“The problem is that the word charlatan is not just a movie charlatan. Widespread censorship of the word would also affect the amount of content that does not violate any rules, thus restricting the freedom of many Internet users,” an Ulož spokesperson says.
‘Charlatan’ Filter Overturned
After hearing both sides, the High Court in Prague agreed with Uloz and immediately overturned the preliminary filtering requirement. This is welcomed as a big win by the site, but that’s not enough.
The site argues that it made substantial investments to make sure that the filter operated correctly while not harming users in the process. Ulož wants the movie distributor to compensate for these costs.
Specifically, Ulož is seeking 585,000 Czech Koruna (~$27,320) to compensate for the filtering and monitoring costs, and another 200,000 (~$9,340) to cover the legal costs and fees.
“The amount of compensation required by us is based on the complexity of the process of assessing individual files while taking into account all exceptions to copyright law,” Ulož notes.
“In addition, it took four months before the court acknowledged that this requirement was unjustified and annulled the interim measure, which increased the costs of complying with the interim measure. The costs are high, but it was Cinemart’s decision to use this exceptional tool and bear the risk.”
Among other things, Ulož says it hired an external agency to help with the process. This turned out to be quite resource-intensive and, since it was such an extreme measure, compensation is warranted.
Legal Battle Continues
The damages request is expected to trigger another legal battle where the court will take a detailed look at the allegations from both sides, but the file-sharing site is confident that it will prevail in the end.
In any case, using a simple word filter to block copyrighted content is probably not the best solution. Imagine what would happen if YouTube had to filter all videos that use “Charlatan” in the title?

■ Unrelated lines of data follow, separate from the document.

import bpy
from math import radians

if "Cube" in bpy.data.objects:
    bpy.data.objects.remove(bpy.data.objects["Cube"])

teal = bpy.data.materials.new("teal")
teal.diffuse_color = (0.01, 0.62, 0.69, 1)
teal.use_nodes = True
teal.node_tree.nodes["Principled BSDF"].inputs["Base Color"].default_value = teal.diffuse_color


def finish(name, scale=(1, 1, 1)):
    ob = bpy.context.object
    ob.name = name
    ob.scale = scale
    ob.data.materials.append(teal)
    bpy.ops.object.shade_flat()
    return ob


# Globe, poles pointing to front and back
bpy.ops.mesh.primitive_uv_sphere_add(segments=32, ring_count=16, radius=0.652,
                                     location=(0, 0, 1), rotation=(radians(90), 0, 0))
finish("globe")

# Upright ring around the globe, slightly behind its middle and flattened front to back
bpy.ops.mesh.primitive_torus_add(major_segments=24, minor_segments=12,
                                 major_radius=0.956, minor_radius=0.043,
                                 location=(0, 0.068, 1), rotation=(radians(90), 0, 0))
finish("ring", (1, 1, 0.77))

That said, there are more effective filtering techniques based on file hashes. These are less prone to false positives as well. As far as we know, Ulož doesn’t use any of these. Not for the Czech translation of Charlatan at least, because a search for Šarlatán returns plenty of results.